Families too use this method to share their wisdom and learning, and transfer it from generation to generation, creating relational continuity. It is when parents tell stories as they place their children to sleep at night, or when your grandparents share their war stories at the dinner table or in front of the fireplace, that character, courage, strength etc. become tangible ideas. Subsequent generations imagine and see possibilities. Storytelling has been and will remain a powerful tool for the education, inspiration and mobilization of people!
And while you might not have realized it, everyone is a storyteller! Many have become unaware of the art of storytelling, maybe because we are constantly surrounded by it. People communicate daily through stories and with it, they share their deepest experiences with those who they come into contact with.
Components of Storytelling
The components of storytelling include:
(1) the storyteller
(2) the recipient of the story
(3) the story itself
(4) the ambiance
(5) the key message of the story
The storyteller is the person who has experienced the event or was the recipient of the story from someone else. When a storyteller has experienced their story, it will often be shared vividly, accompanied by emotions that were felt at that moment.
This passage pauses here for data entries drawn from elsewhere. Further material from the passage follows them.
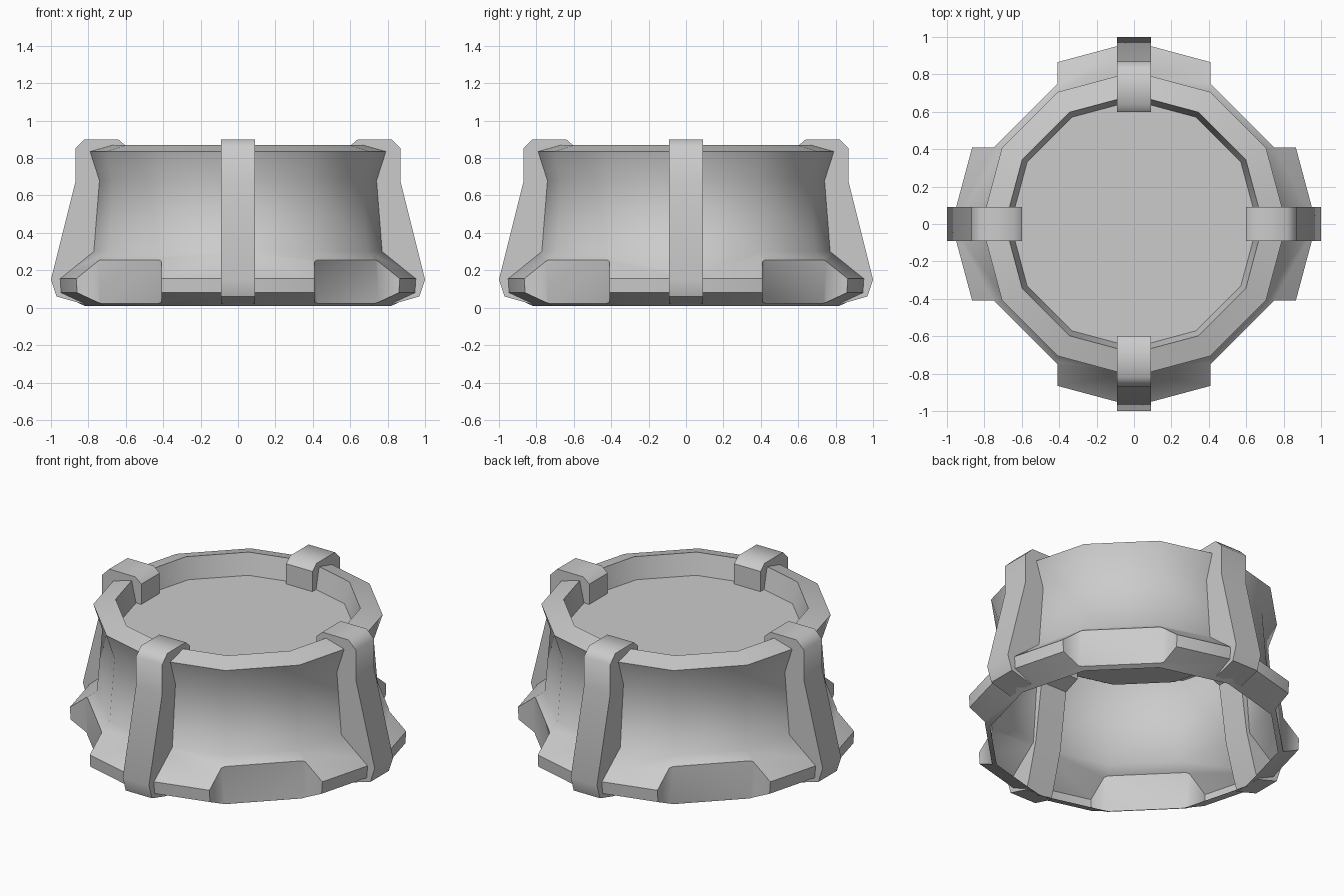
import bpy, bmesh, math
from mathutils import Matrix

default = bpy.data.objects.get("Cube")
if default:
    bpy.data.objects.remove(default)

grey = bpy.data.materials.new("plain_grey")
grey.use_nodes = True
colour = (0.6, 0.6, 0.6, 1)
grey.diffuse_color = colour
grey.node_tree.nodes["Principled BSDF"].inputs["Base Color"].default_value = colour


def make_object(name, bm):
    bmesh.ops.recalc_face_normals(bm, faces=bm.faces)
    mesh = bpy.data.meshes.new(name)
    bm.to_mesh(mesh)
    bm.free()
    mesh.materials.append(grey)
    obj = bpy.data.objects.new(name, mesh)
    bpy.context.collection.objects.link(obj)
    return obj


def activate(obj):
    bpy.ops.object.select_all(action="DESELECT")
    obj.select_set(True)
    bpy.context.view_layer.objects.active = obj


def smooth(obj, degrees):
    activate(obj)
    bpy.ops.object.shade_smooth_by_angle(angle=math.radians(degrees))


def prism(bm, points, depth):
    """Extrude a flat outline along a vector, closed at both ends."""
    face = bm.faces.new([bm.verts.new(p) for p in points])
    grown = bmesh.ops.extrude_face_region(bm, geom=[face], use_keep_orig=True)
    moved = [g for g in grown["geom"] if isinstance(g, bmesh.types.BMVert)]
    bmesh.ops.translate(bm, verts=moved, vec=depth)
    return list({*face.verts, *moved})


# Twelve-sided shell: sunken top, rim, waisted wall, flared foot and lip
SIDES = 12
profile = [(0.66, 0.74), (0.69, 0.87), (0.815, 0.835), (0.765, 0.68),
           (0.795, 0.3), (0.975, 0.155), (0.97, 0.08), (0.82, 0.01)]
bm = bmesh.new()
rings = []
for r, z in profile:
    angles = [math.tau * i / SIDES for i in range(SIDES)]
    rings.append([bm.verts.new((r * math.cos(a), r * math.sin(a), z)) for a in angles])
for low, high in zip(rings, rings[1:]):
    for i in range(SIDES):
        j = (i + 1) % SIDES
        bm.faces.new((low[i], low[j], high[j], high[i]))
bm.faces.new(rings[0])
bm.faces.new(rings[-1])
shell = make_object("shell", bm)

# Notches in the foot at the four diagonals
bm = bmesh.new()
near, mid, far = 0.41, 0.75, 1.2
outline = [(near, mid), (near, far), (far, far), (far, near), (mid, near)]
for k in range(4):
    verts = prism(bm, [(x, y, -0.1) for x, y in outline], (0, 0, 0.6))
    bmesh.ops.rotate(bm, verts=verts, matrix=Matrix.Rotation(k * math.pi / 2, 3, "Z"))
cutter = make_object("notch_cutter", bm)
cutter.hide_render = True
notch = shell.modifiers.new("notches", "BOOLEAN")
notch.operation = "DIFFERENCE"
notch.solver = "EXACT"
notch.object = cutter
activate(shell)
bpy.ops.object.modifier_apply(modifier=notch.name)
bpy.data.objects.remove(cutter)

# The shell is hollow and open underneath
bm = bmesh.new()
bm.from_mesh(shell.data)
base = [f for f in bm.faces if f.normal.z < -0.99 and f.calc_center_median().z < 0.05]
bmesh.ops.delete(bm, geom=base, context="FACES")
bm.to_mesh(shell.data)
bm.free()
smooth(shell, 50)

# Four straps hooked over the rim and running down to the foot
strap = [(0.6, 0.7), (0.6, 0.865), (0.64, 0.9), (0.82, 0.9), (0.87, 0.85),
         (0.87, 0.67), (1.0, 0.15), (0.97, 0.06), (0.83, 0.02),
         (0.81, 0.08), (0.75, 0.3), (0.7, 0.66)]
HALF = 0.09
for k, side in enumerate(("left", "back", "right", "front")):
    bm = bmesh.new()
    verts = prism(bm, [(r, -HALF, z) for r, z in strap], (0, 2 * HALF, 0))
    bmesh.ops.rotate(bm, verts=verts, matrix=Matrix.Rotation(k * math.pi / 2, 3, "Z"))
    smooth(make_object(side + "_strap", bm), 46)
When a storyteller recounts someone else’ story, they are triggering others’ imagination while sharing their personal interpretation of what happened.
Any story recipient uses their personal experiences to understand what the story they are hearing is about, what can be learned from it and what can be further shared with others.
The story itself is the events as they unfolded, the emotions this triggered, the context and sequence of events led to main event unfolding.
The ambiance of a story will determine its effect. Listening to a story before bedtime, at the dinner table or while camping lends strength to stories. The same story told in different environments has varying impacts on both the storyteller and the listener.
Finally, the message of the story is the actual content that is being passed on. A message can range from something trivial to something so very profound which could change the world-view of the person hearing the story.
Variations in these different elements that make up a good story will determine the effect a story has on individuals hearing it.
Aspects of Good Storytelling
(1) The story is told in a language that matches the intended recipient or audience. When telling a story that serves as a business pitch, chances are, you will need to use business jargon to get your message across. If you on the other hand are telling a story to a young person, and intend for them to understand the deep message you are trying to share, you will need to use language they tend to understand. You may for example need to include “slang” common to this age group.
(2) The story has to be relevant to both the storyteller and the audience. In other words the reason for sharing the story has an intended purpose and has an intended effect on the persons hearing it. Sometimes people share stories just because they remembered them. A more intentionally shared story however potentially creates an equally intentional learning experience between the storyteller and the listener. It is key therefore to always take into account the listener and adjust the story telling to accommodate for age difference, cultural inclination, personal experiences, educational levels, differences in communicational styles etc.
(3) The storyteller shares a story that is emotionally moving. The closer a person is / was to experiencing the story firsthand, the deeper the impact and the more vivid the sharing of the story will be. The further removed from the actual story, chances are the story will be subject to multiple interpretations and its authenticity, and with that, its impact on the hearer is likely to diminish. A story protagonist believes it the most – and this belief will often transfer to the audience, impacting more deeply.
How to improve your practice of Storytelling
The passage of time affects memories and how stories are remembered. Details fade, emotions diminish. What was once a very important story, shared at every opportunity may not be so important anymore. But, there will always be stories that last, that speak to the human imagination so deeply that they get repeated, they morph with time, adapt to culture, transcend generations because they represent the core hope, aspirations and fears of the human soul. These are the kinds of stories that you’d want to remember and share. Below are some SILKMentoring suggestions to help you with your practice of Storytelling:
1. Play-by-play. An intentionally shared story should have an intentional preparation that goes with it. This means that you have to begin by not just remembering the story or its relevance, but in writing, break it down into its component parts – identify the beginning, middle and an ending of a story. Take the story apart to identify and understand its key protagonists and what was learned. The act of physically breaking down a story will help you remember its relevant parts such as the people who were a part of it, what they felt, what you felt, and most importantly the message you learned that you are meaning to convey.
2. Pre-sleep replay. This practice involves retelling the story to yourself right before sleep, including remembering the associated feeling and mood.
3. Red Dot. This identifies the main message or feeling of your story, which you have to personally try to feel again and know so that you can convey it to your audience. Imagine a page from a book… your red dot is the one thing your listeners leave with. Mentally placing a red dot in your story ensures that you do not lose track of the message of the story and the intended reason for the sharing of the story in the first place.
The objective of a good story is to move a mind and heart… to see possibilities…. to arise…. to build faith… to connect……to empathize, to empower…..to connect.